A ward at Western General Hospital in Edinburgh has been forced into lockdown after positive cases of Covid-19 were identified and a "very small number" of patients died after testing positive for the virus.

The health board has said that six other patients have tested positive with Covid-19, and the oncology ward is locked down to new admissions or discharges for the time being. 

Health bosses have confirmed no new patients will be admitted to the affected ward and visiting has been suspended whilst investigations are underway. 

In a statement, NHS Lothian said: “Sadly, a very small number of patients, who had tested positive for the virus, have since died. Our thoughts are with their family at this sad time. We are unable to be specific about the number because the total is fewer than five.

“Six other patients have been confirmed with COVID-19 and the oncology ward has been closed to new admissions and discharges while investigations are underway and to allow tests to be carried out.

"All patients have been told of the outbreak and contact tracing, where necessary for visitors or outpatients, is being carried out by NHS Lothian’s Health Protection Team and the nationwide Test and Protect teams.”

Dr Donald Inverarity, Consultant Microbiologist, NHS LOthian, and chair of the IMT, said: "Our thoughts are with the family of the deceased and I would like to express our sincere condolences.

"A multidisciplinary Incident Management Team (IMT) was immediately established and all necessary infection control measures are in place. The situation will continue to be reviewed and monitored very closely.

"The enhanced outbreak testing regime allows us to identify staff patients who have the virus before they become symptomatic. 

"That gives us the opportunity to introduce enhanced infection control measures and barriers sooner than we would previously have been able.
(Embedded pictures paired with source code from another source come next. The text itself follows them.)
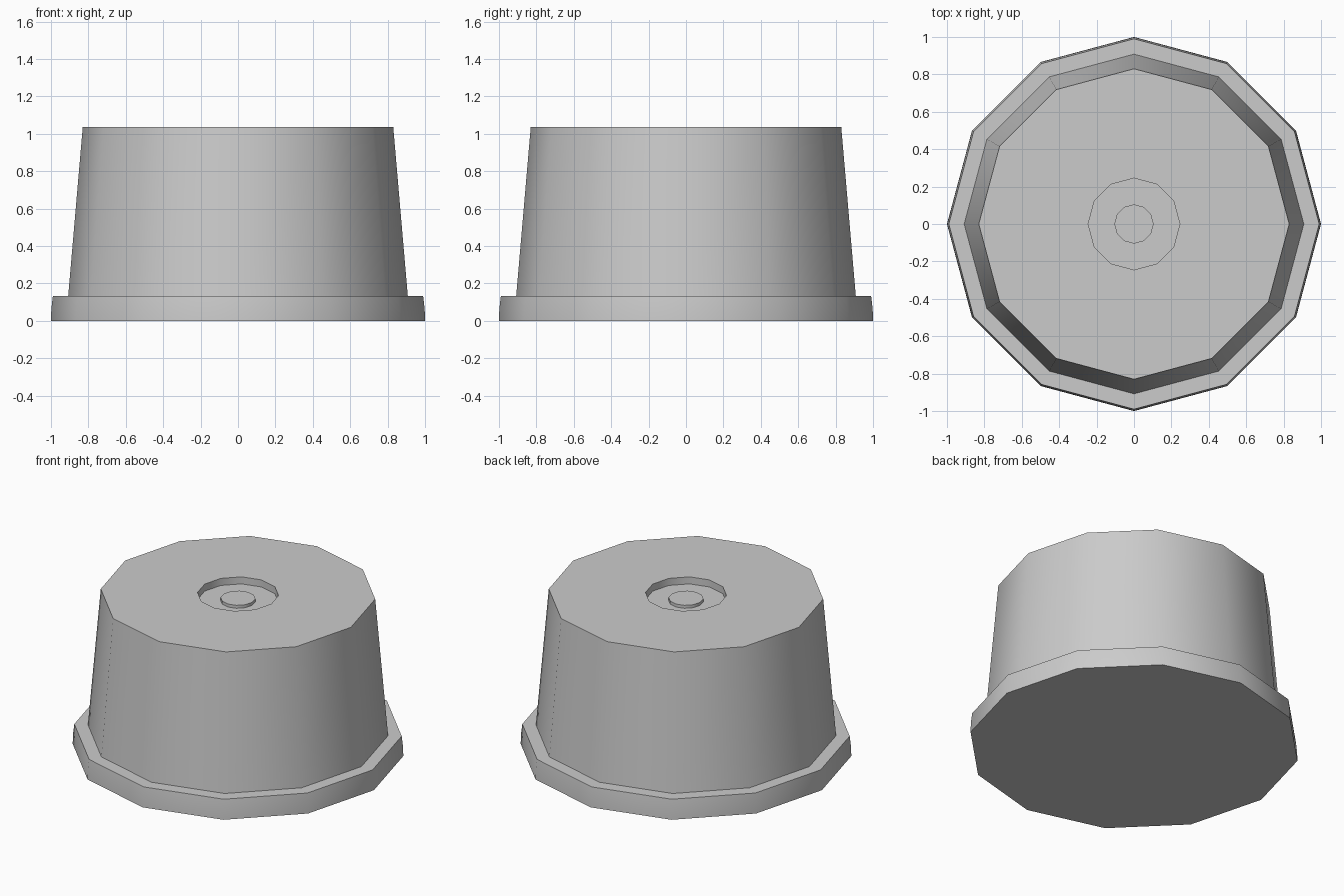
import bpy, bmesh, math

if "Cube" in bpy.data.objects:
    bpy.data.objects.remove(bpy.data.objects["Cube"])

SIDES = 12


def lathe(name, profile):
    """Revolve (radius, z) points into a 12-sided solid, capped at both ends."""
    bm = bmesh.new()
    rings = []
    for r, z in profile:
        rings.append([bm.verts.new((r * math.cos(2 * math.pi * i / SIDES),
                                    r * math.sin(2 * math.pi * i / SIDES), z))
                      for i in range(SIDES)])
    for a, b in zip(rings, rings[1:]):
        for i in range(SIDES):
            j = (i + 1) % SIDES
            bm.faces.new((a[i], a[j], b[j], b[i]))
    bm.faces.new(rings[0][::-1])
    bm.faces.new(rings[-1])
    bmesh.ops.recalc_face_normals(bm, faces=bm.faces)
    mesh = bpy.data.meshes.new(name)
    bm.to_mesh(mesh)
    bm.free()
    obj = bpy.data.objects.new(name, mesh)
    bpy.context.collection.objects.link(obj)
    bpy.ops.object.select_all(action='DESELECT')
    obj.select_set(True)
    bpy.context.view_layer.objects.active = obj
    bpy.ops.object.shade_smooth_by_angle(angle=math.radians(40))
    return obj


# Flanged tapered drum with a recess in the top and a raised button inside it
lathe("drum_body", [
    (1.0, 0.0), (0.998, 0.065), (0.99, 0.132),   # base flange
    (0.908, 0.132), (0.83, 1.037),               # tapered wall
    (0.245, 1.037), (0.245, 0.99),               # top and recess wall
    (0.105, 0.99), (0.105, 1.01),                # recess floor and button
])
It allows staff to begin self-isolation and patients to be moved into co-horted groups before they become symptomatic, which in turn reduces the likelihood of passing on the infection to others.
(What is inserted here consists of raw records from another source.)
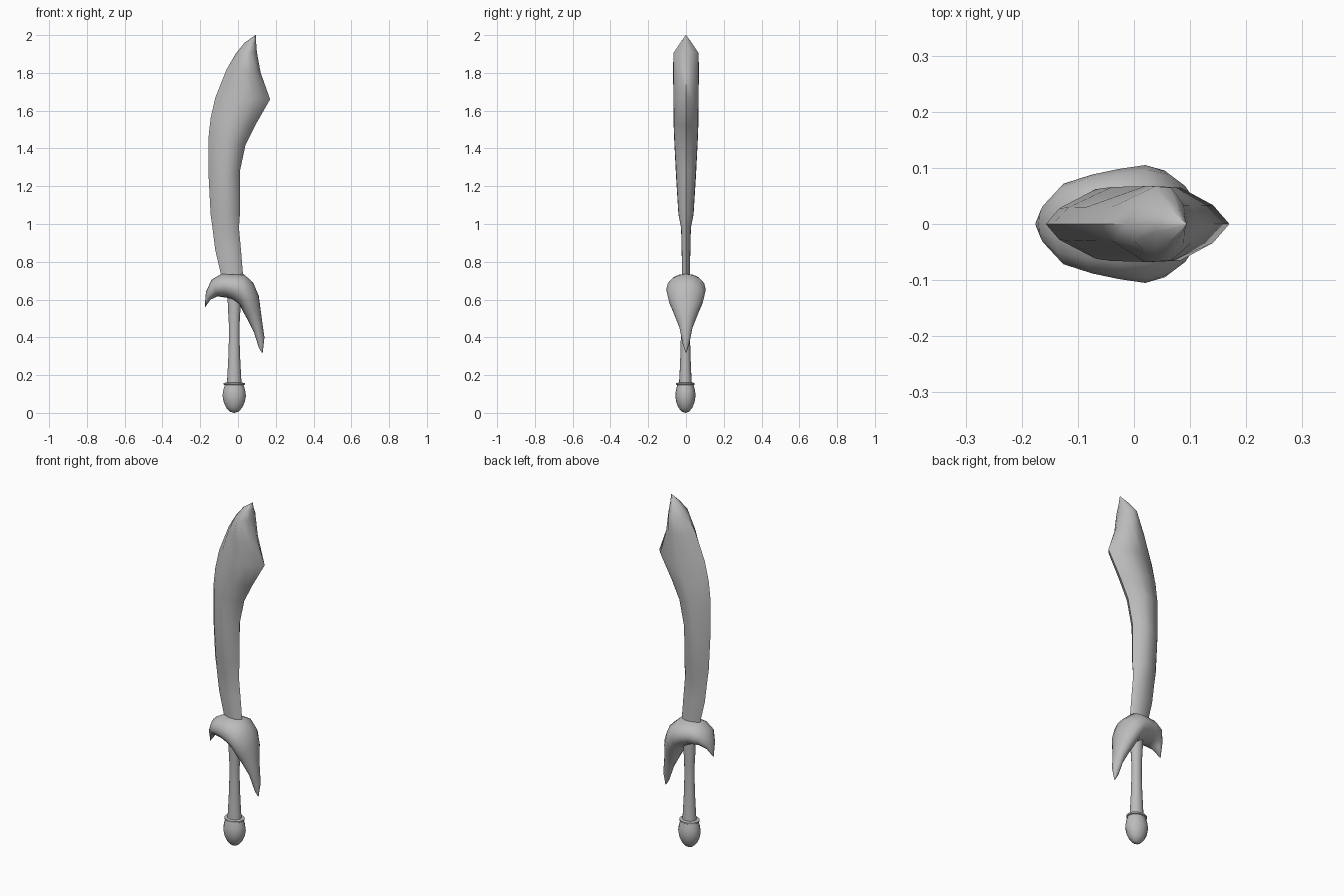
import bpy, bmesh, math
from mathutils import Vector

cube = bpy.data.objects.get("Cube")
if cube:
    bpy.data.objects.remove(cube, do_unlink=True)

grey = bpy.data.materials.new("plain_grey")
grey.use_nodes = True
colour = (0.5, 0.5, 0.5, 1)
grey.diffuse_color = colour
grey.node_tree.nodes["Principled BSDF"].inputs["Base Color"].default_value = colour


def loft(name, rings, angle):
    """Skin a list of closed rings, cap both ends and shade the result."""
    bm = bmesh.new()
    loops = [[bm.verts.new(point) for point in ring] for ring in rings]
    count = len(loops[0])
    for low, high in zip(loops, loops[1:]):
        for i in range(count):
            j = (i + 1) % count
            bm.faces.new((low[i], low[j], high[j], high[i]))
    bm.faces.new(loops[0])
    bm.faces.new(loops[-1])
    bmesh.ops.remove_doubles(bm, verts=bm.verts, dist=0.0005)
    bmesh.ops.recalc_face_normals(bm, faces=bm.faces)
    mesh = bpy.data.meshes.new(name)
    bm.to_mesh(mesh)
    bm.free()
    mesh.materials.append(grey)
    obj = bpy.data.objects.new(name, mesh)
    bpy.context.collection.objects.link(obj)
    bpy.ops.object.select_all(action="DESELECT")
    obj.select_set(True)
    bpy.context.view_layer.objects.active = obj
    bpy.ops.object.shade_smooth_by_angle(angle=math.radians(angle))
    return obj


def cross_section(start, end, half_width, shape):
    """Ring from start to end in the xz plane, bulging to both sides in y."""
    a = Vector((start[0], 0, start[1]))
    b = Vector((end[0], 0, end[1]))
    side = [a.lerp(b, along) + Vector((0, half_width * out, 0)) for along, out in shape]
    return side + [Vector((p.x, -p.y, p.z)) for p in reversed(side[1:-1])]


# Curved blade: spine point, cutting edge point, half thickness
blade_shape = [(0, 0), (.12, .45), (.45, 1), (.7, .97), (.9, .5), (1, 0)]
blade_stations = [
    ((-.08, .69), (.03, .69), .02),
    ((-.12, .86), (.016, .86), .023),
    ((-.135, .98), (.005, .98), .026),
    ((-.145, 1.05), (.01, 1.05), .04),
    ((-.155, 1.24), (.01, 1.28), .053),
    ((-.157, 1.45), (.04, 1.42), .062),
    ((-.145, 1.56), (.09, 1.52), .066),
    ((-.12, 1.67), (.17, 1.66), .067),
    ((-.06, 1.82), (.12, 1.8), .068),
    ((-.013, 1.9), (.1, 1.91), .067),
    ((.035, 1.96), (.096, 1.96), .03),
    ((.092, 2), (.094, 2), .001),
]
loft("blade", [cross_section(*s, blade_shape) for s in blade_stations], 50)

# Drooping guard: outer point, inner point, half width
oval = [((1 - math.cos(math.pi * i / 8)) / 2, math.sin(math.pi * i / 8)) for i in range(9)]
guard_stations = [
    ((-.176, .56), (-.174, .56), .002),
    ((-.17, .64), (-.145, .6), .035),
    ((-.14, .705), (-.11, .617), .072),
    ((-.09, .735), (-.06, .61), .088),
    ((-.03, .737), (-.025, .595), .098),
    ((.03, .735), (.01, .57), .105),
    ((.08, .69), (.03, .53), .095),
    ((.11, .62), (.05, .495), .073),
    ((.125, .505), (.085, .425), .037),
    ((.14, .4), (.11, .345), .018),
    ((.131, .32), (.126, .32), .002),
]
loft("guard", [cross_section(*s, oval) for s in guard_stations], 60)


def turned(name, profile, sides=16):
    """Slightly flattened turned part from radius and height pairs."""
    turns = [2 * math.pi * i / sides for i in range(sides)]
    rings = [[(-.02 + r * math.cos(t), -.003 + .87 * r * math.sin(t), z) for t in turns]
             for r, z in profile]
    return loft(name, rings, 40)


turned("grip", [(.04, .14), (.036, .2), (.031, .3), (.028, .4),
                (.029, .48), (.034, .57), (.036, .65)])
turned("pommel_collar", [(.046, .145), (.056, .15), (.056, .158), (.04, .161)])
turned("pommel", [(.001, 0), (.022, .006), (.042, .027), (.056, .058),
                  (.062, .09), (.058, .12), (.049, .15)])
"Patient safety is our main priority and while we understand that the request not to go home for the weekend may be upsetting, it is necessary.

"It will help reduce the risk of onwards transmission and protect their families and the wider community. I would like to thank patients and their families for their co-operation and understanding."